A police operation targeting speeding drivers as part of ongoing enforcement and educational work to keep road users safe.
Members of the Gedling South neighbourhood policing teams carried out their latest community road safety operations on Monday, November 27 in Burton Joyce and Carlton.
Officers took out a speed gun and set up checkpoints to help deter speeding along the 20mph Southdale Road in Carlton and the 40mph stretch of the A612 Nottingham Road, near the Burton Joyce border.
As part of the operations, police officers pulled over motorists who were clocked as going over the limit, with drivers then receiving appropriate sanctions.
The operations were part of continuing efforts to address the community’s concerns surrounding speeding in hotspot areas.
Last week, a 54-year-old man died after a two-car collision on Southdale Road which happened on the night of Wednesday, November 22.
The driver of one of the cars involved, a 19-year-old man, was arrested on suspicion of causing death by dangerous driving, drink driving, driving without insurance, and driving without a licence. A police investigation remains ongoing.
Hayley Whitehead, a sheltered housing coordinator said: “It’s a 20mph limit for a reason. Anyone trying to cross the road has to think twice as cars just seem to come out of nowhere and whizz past. It’s even worse at school times, so anything that helps raise awareness of the speed limit and the dangers of speeding can only be a good thing.”
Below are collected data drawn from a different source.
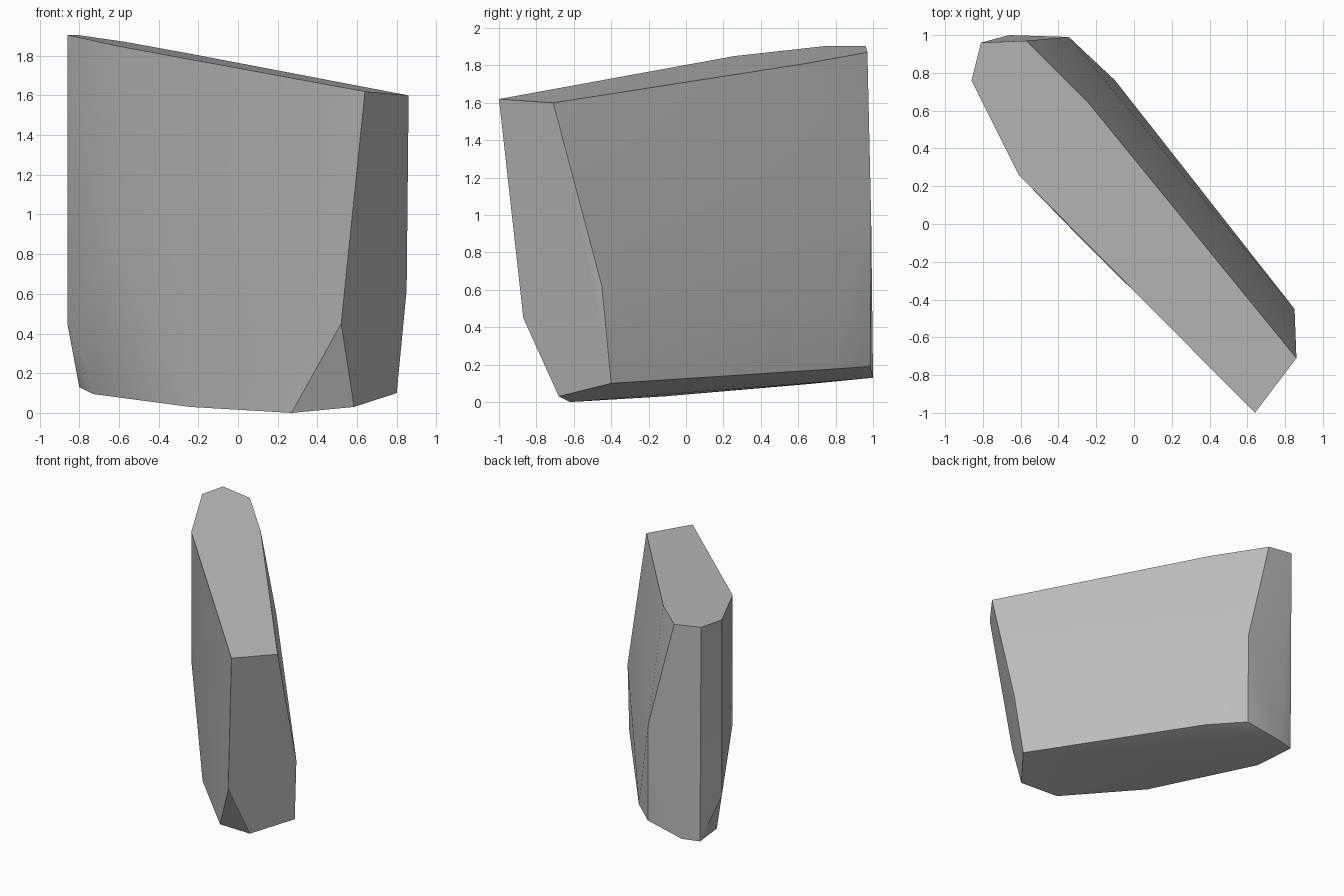
import bpy
import bmesh
from math import radians


def remove_default_cube():
    cube = bpy.data.objects.get("Cube")
    if cube:
        bpy.data.objects.remove(cube, do_unlink=True)


def make_material(name, colour):
    material = bpy.data.materials.new(name)
    material.use_nodes = True
    material.diffuse_color = colour
    shader = material.node_tree.nodes["Principled BSDF"]
    shader.inputs["Base Color"].default_value = colour
    return material


def make_chiselled_stone(name, outlines, material):
    """Wrap a convex stone around corner outlines and merge its flat facets."""
    bm = bmesh.new()
    for outline in outlines:
        for corner in outline:
            bm.verts.new(corner)
    hull = bmesh.ops.convex_hull(bm, input=bm.verts[:])
    loose = {v for v in hull["geom_interior"] if isinstance(v, bmesh.types.BMVert)}
    bmesh.ops.delete(bm, geom=list(loose), context="VERTS")
    bmesh.ops.dissolve_limit(bm, angle_limit=radians(2),
                             verts=bm.verts[:], edges=bm.edges[:])
    bmesh.ops.recalc_face_normals(bm, faces=bm.faces[:])

    mesh = bpy.data.meshes.new(name)
    bm.to_mesh(mesh)
    bm.free()
    mesh.materials.append(material)
    stone = bpy.data.objects.new(name, mesh)
    bpy.context.collection.objects.link(stone)
    return stone


remove_default_cube()
stone_grey = make_material("stone grey", (0.5, 0.5, 0.5, 1))

# Sloping top rim
top_rim = [
    (-.86, .76, 1.905), (-.61, .26, 1.85), (.64, -1, 1.62), (.86, -.71, 1.6),
    (-.24, .64, 1.81), (-.57, .97, 1.87), (-.81, .96, 1.905),
]
# Bulging corners around the middle
waist = [
    (-.86, .76, .45), (-.61, .26, .79), (.52, -.87, .45),
    (.85, -.45, .62), (-.345, .99, .98),
]
# Rear edge of the underside
rear_base = [
    (.8, -.4, .1), (-.1, .76, .175), (-.34, .985, .19), (-.66, 1, .13), (-.8, .96, .13),
]
# Front edge of the underside
front_base = [
    (-.73, .64, .095), (-.24, -.12, .03), (.27, -.62, 0), (.585, -.68, .03),
]

stone = make_chiselled_stone(
    "stone_slab", [top_rim, waist, rear_base, front_base], stone_grey)

# Soft shading across shallow facets, crisp chipped edges
bpy.ops.object.select_all(action="DESELECT")
stone.select_set(True)
bpy.context.view_layer.objects.active = stone
bpy.ops.object.shade_smooth_by_angle(angle=radians(30))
The second operation to deter speeders was focused on a stretch of Nottingham Road leading to Burton Joyce.
Nottingham Road resident Hayden Reed said: “It’s a long and straight road and we do get the odd idiotic driver who thinks they can floor it. They seem to think they own the road, put their foot down, and come along here at excessive speed.
“I think high profile speed monitoring operations like this one are very welcome and are something we could do with more of.”
PCSO Trevor Parkinson said: “Our main purpose for carrying out these high-visibility operations isn’t just to enforce and hand out tickets to speeding drivers. It’s also to act as a deterrent and, where deemed appropriate, we will give words of advice to drivers educating them about the speed limit, encouraging safer driving, and raising awareness of the potentially fatal consequences of speeding.
“We will continue to run these proactive operations to keep people safe. Speed limits and driving laws are there to protect all road users, and we will always take action to ensure those caught committing an offence are dealt with in the most appropriate manner.”